- Wendell Phillips

Years ago, I sat wedged into an uncomfortable plywood desk in the middle of my high school Government class, glaring at the clock. I was surrounded by sleepy-eyed teenagers, sheets of loose leaf paper, and number two pencils. While dreams of lunch period danced impishly through my mind, our teacher shared the above quote. At seventeen years old, this string of words held little meaning for me.

I encountered this quote again during my early twenties. At the time, it was obvious to me that Phillips was referring to a strong national defense. Vigilance, it seemed, meant that we must build a robust military and guard our borders against incursion.

Today, I know better. The vigilance Phillips invokes is not militaristic, but civic. It is not the communal vigilance of military force, but the personal stewardship of democracy.

Democracy is a rare thing in history. It existed among the Phoenicians as far back as 2,000 BC, and in Athens between 400-500 BC. With the rise and fall of Rome, democracy had fits and starts throughout Europe and the Middle East, but never quite caught on. The Magna Carta was penned in 1215 and marked the beginnings of modern democracy in England, but it was going to be 561 years before anyone got it right.

American democracy is an ambitious experiment. Nowhere else in history can be found a similar animal.

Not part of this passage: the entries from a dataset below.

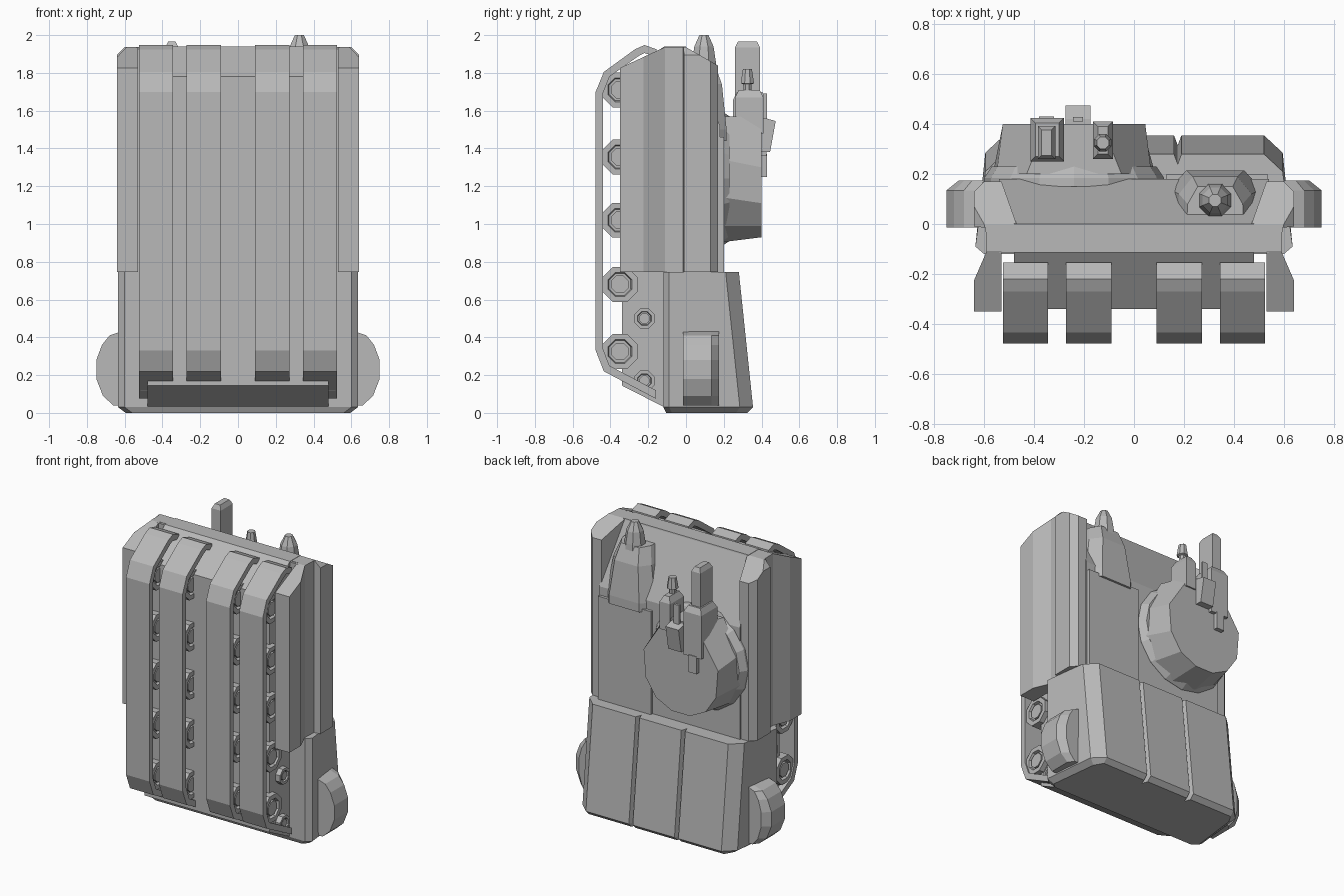
import bpy, bmesh
from math import cos, sin, pi
from mathutils import Vector

cube = bpy.data.objects.get("Cube")
if cube:
    bpy.data.objects.remove(cube, do_unlink=True)

grey = bpy.data.materials.new("plain_grey")
grey.use_nodes = True
grey.diffuse_color = (0.48, 0.48, 0.48, 1)
grey.node_tree.nodes["Principled BSDF"].inputs["Base Color"].default_value = (0.48, 0.48, 0.48, 1)


def loft(name, rings, cuts=()):
    """Skin closed rings of 3D points, cap both ends, trim by (point, normal) planes."""
    bm = bmesh.new()
    loops = [[bm.verts.new(p) for p in ring] for ring in rings]
    n = len(loops[0])
    for a, b in zip(loops, loops[1:]):
        for i in range(n):
            j = (i + 1) % n
            bm.faces.new((a[i], a[j], b[j], b[i]))
    bm.faces.new(loops[0][::-1])
    bm.faces.new(loops[-1])
    for co, no in cuts:
        geom = bm.verts[:] + bm.edges[:] + bm.faces[:]
        bmesh.ops.bisect_plane(bm, geom=geom, plane_co=co, plane_no=no, clear_outer=True)
        bmesh.ops.holes_fill(bm, edges=[e for e in bm.edges if e.is_boundary])
    bmesh.ops.recalc_face_normals(bm, faces=bm.faces[:])
    mesh = bpy.data.meshes.new(name)
    bm.to_mesh(mesh)
    bm.free()
    mesh.materials.append(grey)
    ob = bpy.data.objects.new(name, mesh)
    bpy.context.scene.collection.objects.link(ob)
    return ob


def mirror(ob):
    ob.modifiers.new("mirror", 'MIRROR').use_bisect_axis[0] = False
    return ob


def side_prism(name, profile, x0, x1):
    """Extrude a (y, z) profile across x."""
    return loft(name, [[(x, y, z) for y, z in profile] for x in (x0, x1)])


def plan(points, z):
    return [(x, y, z) for x, y in points]


def both(points, cx=0):
    """Complete a half outline by reflecting it about cx."""
    return points + [(2 * cx - x, y) for x, y in reversed(points)]


def box(name, x0, x1, y0, y1, z0, z1, taper=0.0, tip=0.04):
    rect = lambda t: [(x0 + t, y0 + t), (x1 - t, y0 + t), (x1 - t, y1 - t), (x0 + t, y1 - t)]
    rings = [plan(rect(0), z0), plan(rect(0), z1 - tip), plan(rect(taper), z1)]
    return loft(name, rings if taper else [rings[0], plan(rect(0), z1)])


def octagon(r, turn=pi / 8):
    return [(r * cos(turn + i * pi / 4), r * sin(turn + i * pi / 4)) for i in range(8)]


# Hull: front core between the tracks and wider rear panel
side_prism("hull_core", [(-0.115, 1.94), (-0.34, 1.78), (-0.34, 0.145), (-0.115, 0.03),
                         (0.1, 0.03), (0.1, 1.5), (0, 1.94)], -0.48, 0.48)
side_prism("upper_hull", [(-0.115, 0.7), (-0.115, 1.936), (0, 1.936), (0.18, 1.52),
                          (0.18, 0.7)], -0.54, 0.54)

# Side skirts with a vertical groove and trimmed upper corners
skirt = [(0.47, -0.1), (0.53, -0.1), (0.53, -0.35), (0.64, -0.35), (0.64, -0.225), (0.59, -0.11),
         (0.594, -0.015), (0.64, -0.01), (0.64, 0.13), (0.6, 0.17), (0.53, 0.17), (0.47, 0)]
mirror(loft("side_skirt", [plan(skirt, 0.745), plan(skirt, 1.938)], [
    (Vector((0, -0.113, 1.936)), Vector((0, -0.11, 0.237))),
    (Vector((0, 0, 1.936)), Vector((0, 0.086, 0.15))),
    (Vector((0.6, 0, 1.936)), Vector((1, 0, 1)))]))

# Lower hull with two upright seams in its rear face
def lower_outline(side, back, chamfer, front):
    return both([(side - 0.035, front), (side, front + 0.03), (side - 0.04, back - chamfer),
                 (0.52, back), (0.19, back), (0.175, back - 0.04), (0.16, back)])

loft("lower_hull", [plan(lower_outline(0.595, 0.325, 0.06, -0.105), 0),
                    plan(lower_outline(0.635, 0.355, 0.07, -0.12), 0.03),
                    plan(lower_outline(0.635, 0.28, 0.07, -0.12), 0.745)])

# Rounded side housings
arc = [(0.55, 0.04), (0.66, 0.04), (0.715, 0.09), (0.75, 0.18), (0.75, 0.28),
       (0.72, 0.36), (0.68, 0.41), (0.62, 0.43), (0.55, 0.43)]
def housing_ring(y, shrink):
    return [(x - shrink * (x - 0.55), y, z) for x, z in arc]
mirror(loft("side_housing", [housing_ring(-0.015, 0), housing_ring(0.135, 0),
                             housing_ring(0.175, 0.25)]))

# Four track bands
outer = [(-0.155, 1.925), (-0.22, 1.947), (-0.27, 1.925), (-0.435, 1.805), (-0.478, 1.7),
         (-0.478, 0.33), (-0.435, 0.22), (-0.16, 0.075)]
inner = [(-0.16, 0.12), (-0.405, 0.25), (-0.44, 0.34), (-0.44, 1.69), (-0.405, 1.78),
         (-0.25, 1.89), (-0.22, 1.905), (-0.155, 1.885)]
# Road wheels and return rollers, each with a recessed hub
WHEELS = [(-0.35, z, 0.1) for z in (0.325, 0.68, 1.02, 1.355, 1.71)]
WHEELS += [(-0.22, z, 0.058) for z in (0.17, 0.5)]

def wheel(name, x0, x1, y, z, r):
    ring = lambda x, k: [(x, y + a * k, z + b * k) for a, b in octagon(r)]
    loft(name, [ring(x0 + 0.02, 0.52), ring(x0 + 0.02, 0.62), ring(x0, 0.68), ring(x0, 1),
                ring(x1, 1), ring(x1, 0.68), ring(x1 - 0.02, 0.62), ring(x1 - 0.02, 0.52)])
    loft(name + "_hub", [ring(x0 + 0.005, 0.5), ring(x1 - 0.005, 0.5)])

for label, x0, x1 in (("outer_right", -0.525, -0.345), ("inner_right", -0.272, -0.09),
                      ("inner_left", 0.09, 0.272), ("outer_left", 0.345, 0.525)):
    side_prism("track_" + label, outer + inner, x0, x1)
    for i, (y, z, r) in enumerate(WHEELS):
        wheel(f"wheel_{label}_{i + 1}", x0 + 0.01, x1 - 0.01, y, z, r)

# Raised rear panel and faceted cupola with a bullet-shaped spire
box("rear_panel", 0.13, 0.535, 0.1, 0.2, 0.7, 1.46)
CX = 0.325
loft("cupola", [plan(both(p, CX), z) for z, p in (
    (1.44, [(0.13, -0.01), (0.14, 0.14), (0.21, 0.215)]),
    (1.5, [(0.13, -0.01), (0.14, 0.14), (0.21, 0.215)]),
    (1.74, [(0.17, -0.01), (0.18, 0.12), (0.235, 0.19)]),
    (1.85, [(0.21, -0.01), (0.215, 0.08), (0.255, 0.15)]))])
loft("spire", [[(CX + a, 0.095 + b, z) for a, b in octagon(r)] for z, r in (
    (1.55, 0.075), (1.78, 0.075), (1.86, 0.068), (1.94, 0.055), (2.0, 0.026))])

# Turret on a round base ring, its axis pointing backwards
TX, TZ = -0.24, 1.24
def turret_ring(half, y):
    return [(TX + x, y, TZ + z) for x, z in both(half)]

def circle_ring(r, y):
    return [(TX + r * cos(i * pi / 8), y, TZ + r * sin(i * pi / 8)) for i in range(16)]

loft("turret_ring", [circle_ring(0.36, 0.15), circle_ring(0.36, 0.185), circle_ring(0.33, 0.23)])
loft("turret", [
    turret_ring([(0.19, 0.33), (0.31, 0.1), (0.325, -0.1), (0.24, -0.25), (0.09, -0.335)], 0.2),
    turret_ring([(0.11, 0.33), (0.285, 0.06), (0.27, -0.13), (0.19, -0.25), (0.07, -0.31)], 0.4)])

# Main gun, mantlet and foot
box("main_gun", -0.385, -0.315, 0.26, 0.392, 1.5, 1.965, 0.015, 0.03)
box("gun_mantlet", -0.415, -0.28, 0.25, 0.425, 1.36, 1.7, 0.02)
box("gun_foot", -0.38, -0.32, 0.38, 0.43, 1.25, 1.37)

# Secondary gun
box("small_gun_body", -0.165, -0.085, 0.26, 0.41, 1.48, 1.71, 0.02)
loft("small_gun_barrel", [[(-0.125 + a, 0.325 + b, z) for a, b in octagon(r)] for z, r in (
    (1.68, 0.022), (1.74, 0.024), (1.745, 0.038), (1.82, 0.026))])

# Sight block with a small blade above it
side_prism("sight_block", [(0.36, 1.56), (0.42, 1.56), (0.475, 1.545), (0.445, 1.38),
                           (0.36, 1.38)], -0.275, -0.175)
box("sight_blade", -0.245, -0.205, 0.41, 0.428, 1.54, 1.69)
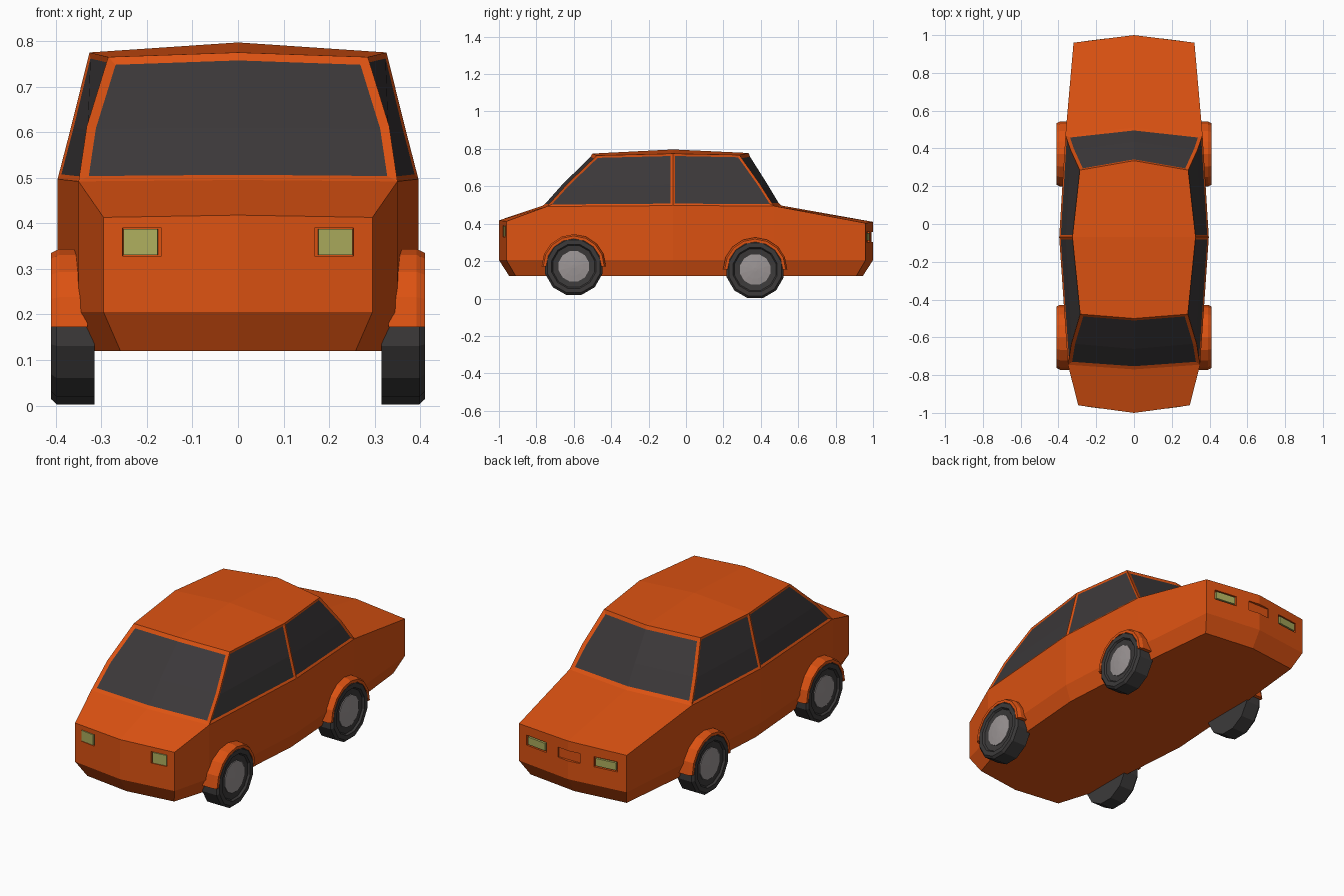
import bpy, bmesh, math
from mathutils import Matrix, Vector

if "Cube" in bpy.data.objects:
    bpy.data.objects.remove(bpy.data.objects["Cube"])


def material(name, rgb):
    m = bpy.data.materials.new(name)
    m.diffuse_color = (*rgb, 1)
    m.use_nodes = True
    m.node_tree.nodes["Principled BSDF"].inputs["Base Color"].default_value = m.diffuse_color
    return m


PAINT = material("orange_paint", (0.72, 0.085, 0.006))
GLASS = material("dark_glass", (0.045, 0.04, 0.042))
RUBBER = material("rubber", (0.045, 0.042, 0.042))
METAL = material("hub_metal", (0.33, 0.3, 0.3))
LENS = material("lamp_lens", (0.42, 0.42, 0.11))


def make_object(name, bm, *mats):
    bmesh.ops.recalc_face_normals(bm, faces=bm.faces)
    me = bpy.data.meshes.new(name)
    bm.to_mesh(me)
    bm.free()
    for m in mats:
        me.materials.append(m)
    ob = bpy.data.objects.new(name, me)
    bpy.context.collection.objects.link(ob)
    return ob


# Half plan outlines, front centre to rear centre
belt = [(0, -1, .418), (.295, -.96, .413), (.35, -.745, .492), (.396, -.07, .497),
        (.363, .47, .495), (.32, .96, .403), (0, 1, .41)]
sill = [(x, y, .205) for x, y, z in belt]
floor = [(0, -.945, .12), (.258, -.91, .12), (.315, -.73, .12), (.365, -.07, .12),
         (.33, .47, .12), (.285, .91, .12), (0, .945, .12)]
cabin_low = [(0, -.77, .495)] + belt[2:5] + [(0, .51, .497)]
cabin_mid = [(0, -.665, .613), (.332, -.635, .613), (.366, -.07, .613),
             (.337, .395, .613), (0, .44, .613)]
cabin_top = [(0, -.5, .775), (.285, -.477, .765), (.326, -.07, .775),
             (.287, .285, .768), (0, .335, .778)]
roof_mid = (0, -.07, .797)

# Body shell with cabin
bm = bmesh.new()
cache = {}


def vert(p):
    key = tuple(round(c, 4) + 0.0 for c in p)
    if key not in cache:
        cache[key] = bm.verts.new(key)
    return cache[key]


def face(pts, side):
    return bm.faces.new([vert((side * x, y, z)) for x, y, z in pts])


windows = {}
for s in (-1, 1):
    for lo, hi in ((floor, sill), (sill, belt)):
        for i in range(6):
            face((lo[i], lo[i + 1], hi[i + 1], hi[i]), s)
    face((belt[0], belt[1], belt[2], cabin_low[0]), s)
    face((belt[6], belt[5], belt[4], cabin_low[4]), s)
    for lo, hi in ((cabin_low, cabin_mid), (cabin_mid, cabin_top)):
        for i in range(4):
            f = face((lo[i], lo[i + 1], hi[i + 1], hi[i]), s)
            windows.setdefault(i if i in (0, 3) else (i, s), []).append(f)
    face((cabin_top[0], cabin_top[1], cabin_top[2], roof_mid), s)
    face((cabin_top[4], cabin_top[3], cabin_top[2], roof_mid), s)
bm.faces.new([vert(p) for p in floor] + [vert((-x, y, z)) for x, y, z in floor[5:0:-1]])
bmesh.ops.recalc_face_normals(bm, faces=bm.faces)

# Inset window panes
for key, faces in windows.items():
    width = .02 if key in (0, 3) else .012
    bmesh.ops.inset_region(bm, faces=faces, thickness=width, depth=-.005,
                           use_even_offset=True, use_boundary=True)
    for f in faces:
        f.material_index = 1
body = make_object("car_body", bm, PAINT, GLASS)


def box(name, loc, size, angle, mat):
    b = bmesh.new()
    bmesh.ops.create_cube(b, size=1, matrix=Matrix.Translation(loc)
                          @ Matrix.Rotation(angle, 4, 'Z')
                          @ Matrix.Diagonal((*size, 1)))
    return make_object(name, b, mat)


def recess(name, loc, size, angle):
    cutter = box(name + "_cutter", loc, size, angle, PAINT)
    cutter.hide_render = True
    cutter.hide_viewport = False
    cutter.display_type = 'WIRE'
    mod = body.modifiers.new(name, 'BOOLEAN')
    mod.operation = 'DIFFERENCE'
    mod.solver = 'EXACT'
    mod.object = cutter


# Recessed lamps and plate panel
for s, side in ((-1, "left"), (1, "right")):
    a = s * math.atan(.04 / .295)
    recess("headlight_recess_" + side, (s * .211, -.9714, .359), (.086, .026, .062), a)
    box("headlight_" + side, (s * .213, -.966, .359), (.075, .012, .056), a, LENS)
    a = -s * math.atan(.04 / .32)
    recess("tail_light_recess_" + side, (s * .205, .9744, .33), (.13, .026, .054), a)
    box("tail_light_" + side, (s * .205, .969, .33), (.112, .012, .04), a, LENS)
recess("plate_recess", (0, 1, .33), (.13, .03, .054), 0)


# Wheel parts turned around the x axis
def lathe(name, profile, centre, side, mat, start=0, sweep=360, n=12, closed=False):
    b = bmesh.new()
    full = sweep == 360
    rings = []
    for i in range(n if full else n + 1):
        t = math.radians(start + sweep * i / n)
        rings.append([b.verts.new((side * x, centre[0] + r * math.cos(t),
                                   centre[1] + r * math.sin(t))) for x, r in profile])
    m = len(profile)
    for i in range(n):
        p, q = rings[i], rings[(i + 1) % len(rings)]
        for j in range(m if closed else m - 1):
            k = (j + 1) % m
            b.faces.new((p[j], p[k], q[k], q[j]))
    if full:
        for j in (0, m - 1):
            b.faces.new([r[j] for r in rings])
    else:
        b.faces.new(rings[0])
        b.faces.new(rings[-1])
    return make_object(name, b, mat)


tyre = [(.315, .09), (.315, .158), (.398, .158), (.41, .146), (.41, .122), (.4, .115), (.396, .08)]
hub = [(.38, .084), (.401, .084), (.405, .05), (.408, .01)]
arch = [(.33, .172), (.392, .172), (.41, .163), (.41, .148), (.33, .148)]
for end, c in (("front", (-.6, .172)), ("rear", (.37, .155))):
    for s, side in ((-1, "left"), (1, "right")):
        tag = f"_{end}_{side}"
        lathe("tyre" + tag, tyre, c, s, RUBBER, start=15)
        lathe("hub" + tag, hub, c, s, METAL, start=15)
        lathe("wheel_arch" + tag, arch, c, s, PAINT, start=0, sweep=180, n=8, closed=True)
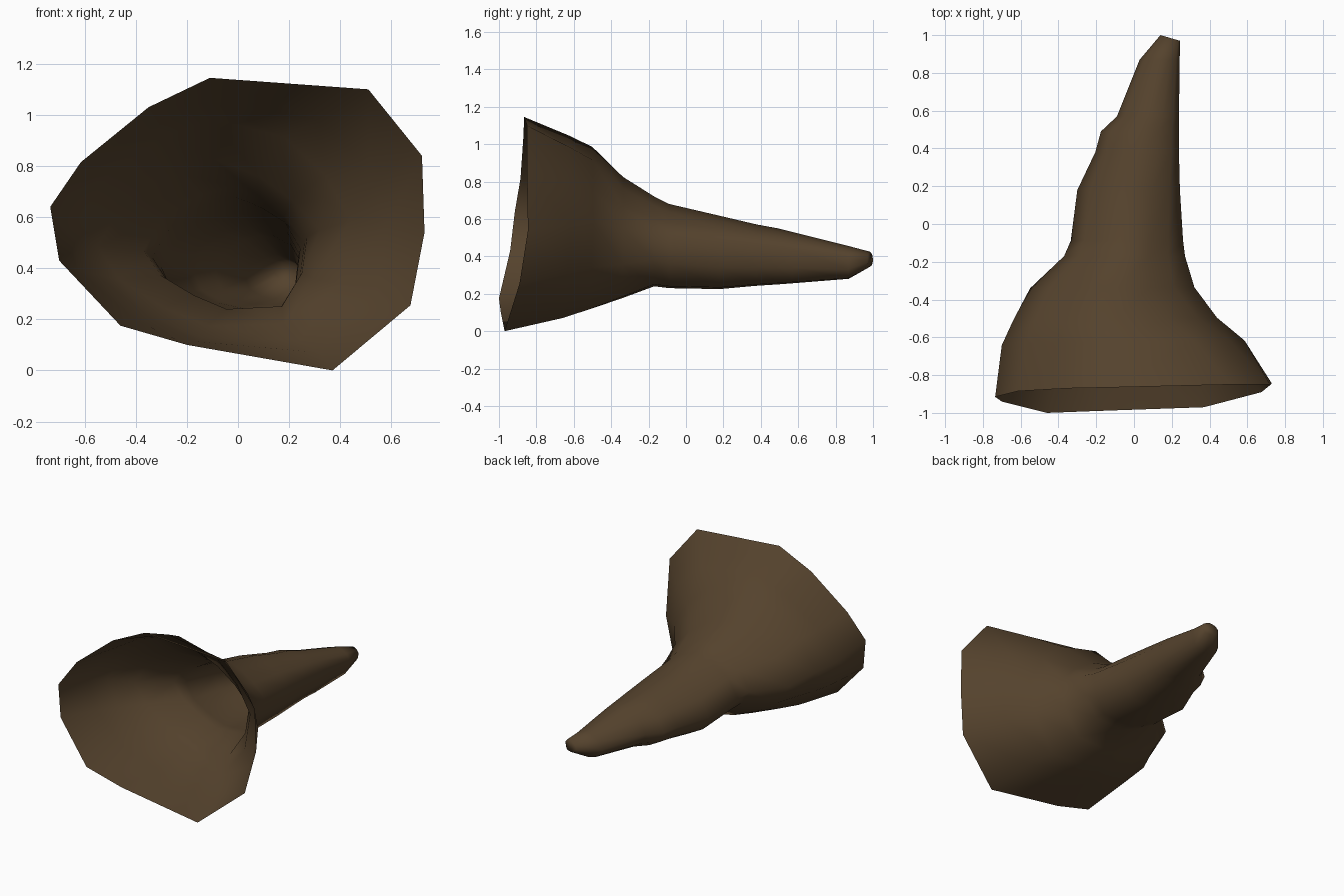
import bpy, bmesh, math

# Mouth outline (x, y, z), clockwise seen from the front, starting at the top
RIM = [(-0.11, -0.865, 1.145), (0.51, -0.85, 1.10), (0.72, -0.85, 0.84), (0.73, -0.845, 0.54),
       (0.675, -0.89, 0.255), (0.37, -0.97, 0.0), (-0.20, -0.99, 0.10), (-0.46, -1.0, 0.175),
       (-0.70, -0.94, 0.43), (-0.735, -0.915, 0.64), (-0.615, -0.885, 0.815), (-0.35, -0.87, 1.03)]
# Throat and tail outlines (x, z), same order
THROAT = [(-0.03, 0.68), (0.08, 0.635), (0.18, 0.575), (0.27, 0.50), (0.25, 0.37), (0.17, 0.25),
          (-0.05, 0.24), (-0.18, 0.29), (-0.31, 0.36), (-0.38, 0.45), (-0.30, 0.57), (-0.15, 0.65)]
TAIL = [(-0.02, 0.68), (0.10, 0.655), (0.21, 0.61), (0.27, 0.53), (0.25, 0.37), (0.17, 0.25),
        (-0.05, 0.24), (-0.20, 0.27), (-0.33, 0.335), (-0.38, 0.44), (-0.30, 0.57), (-0.15, 0.65)]
# Stations along the horn: y, x min, x max, z min, z max, blend (0 mouth, 1 throat, 2 tail)
STATIONS = [(-0.64, -0.70, 0.585, 0.07, 1.045, 0.4), (-0.51, -0.64, 0.44, 0.115, 0.985, 0.65),
            (-0.34, -0.55, 0.32, 0.175, 0.825, 0.9), (-0.17, -0.37, 0.27, 0.24, 0.72, 1),
            (-0.09, -0.335, 0.26, 0.23, 0.68, 1.2), (0.18, -0.30, 0.243, 0.225, 0.617, 1.8),
            (0.38, -0.205, 0.238, 0.243, 0.57, 2), (0.49, -0.175, 0.238, 0.25, 0.55, 2),
            (0.57, -0.09, 0.238, 0.256, 0.53, 2), (0.87, 0.03, 0.242, 0.28, 0.455, 2),
            (1.0, 0.14, 0.243, 0.345, 0.425, 2)]


def unit(points):
    """Scale an outline into the 0..1 box."""
    xs, zs = zip(*points)
    return [((x - min(xs)) / (max(xs) - min(xs)), (z - min(zs)) / (max(zs) - min(zs)))
            for x, z in points]


shapes = [unit([(x, z) for x, y, z in RIM]), unit(THROAT), unit(TAIL)]

# Open funnel lofted from mouth to tip
bm = bmesh.new()
rings = [[bm.verts.new(p) for p in RIM]]
for y, x0, x1, z0, z1, blend in STATIONS:
    k = min(int(blend), 1)
    t = blend - k
    shape = unit([(a[0] * (1 - t) + b[0] * t, a[1] * (1 - t) + b[1] * t)
                  for a, b in zip(shapes[k], shapes[k + 1])])
    tilt = max(0, 0.6 * (1 - blend))
    slant = 0.03 if y == 1.0 else 0
    rings.append([bm.verts.new((x0 + u * (x1 - x0), y + tilt * (r[1] + 0.91) - slant * u,
                                z0 + v * (z1 - z0)))
                  for (u, v), r in zip(shape, RIM)])
for a, b in zip(rings, rings[1:]):
    for i in range(len(a)):
        j = (i + 1) % len(a)
        bm.faces.new((a[i], a[j], b[j], b[i]))
# Closed tip
tip = bm.faces.new(rings[-1])
bmesh.ops.recalc_face_normals(bm, faces=bm.faces[:])
tip.normal_update()
if tip.normal.y < 0:
    bmesh.ops.reverse_faces(bm, faces=bm.faces[:])
for f in bm.faces:
    f.smooth = True

mesh = bpy.data.meshes.new("horn_funnel")
bm.to_mesh(mesh)
bm.free()
horn = bpy.data.objects.new("horn_funnel", mesh)
bpy.context.collection.objects.link(horn)

# Single brown colour
brown = bpy.data.materials.new("dark_brown")
brown.diffuse_color = (0.09, 0.055, 0.026, 1)
mesh.materials.append(brown)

Our Constitution, Bill of Rights, and separated powers mark a profound shift away from the centralized authority found in myriad forms across the world and throughout history.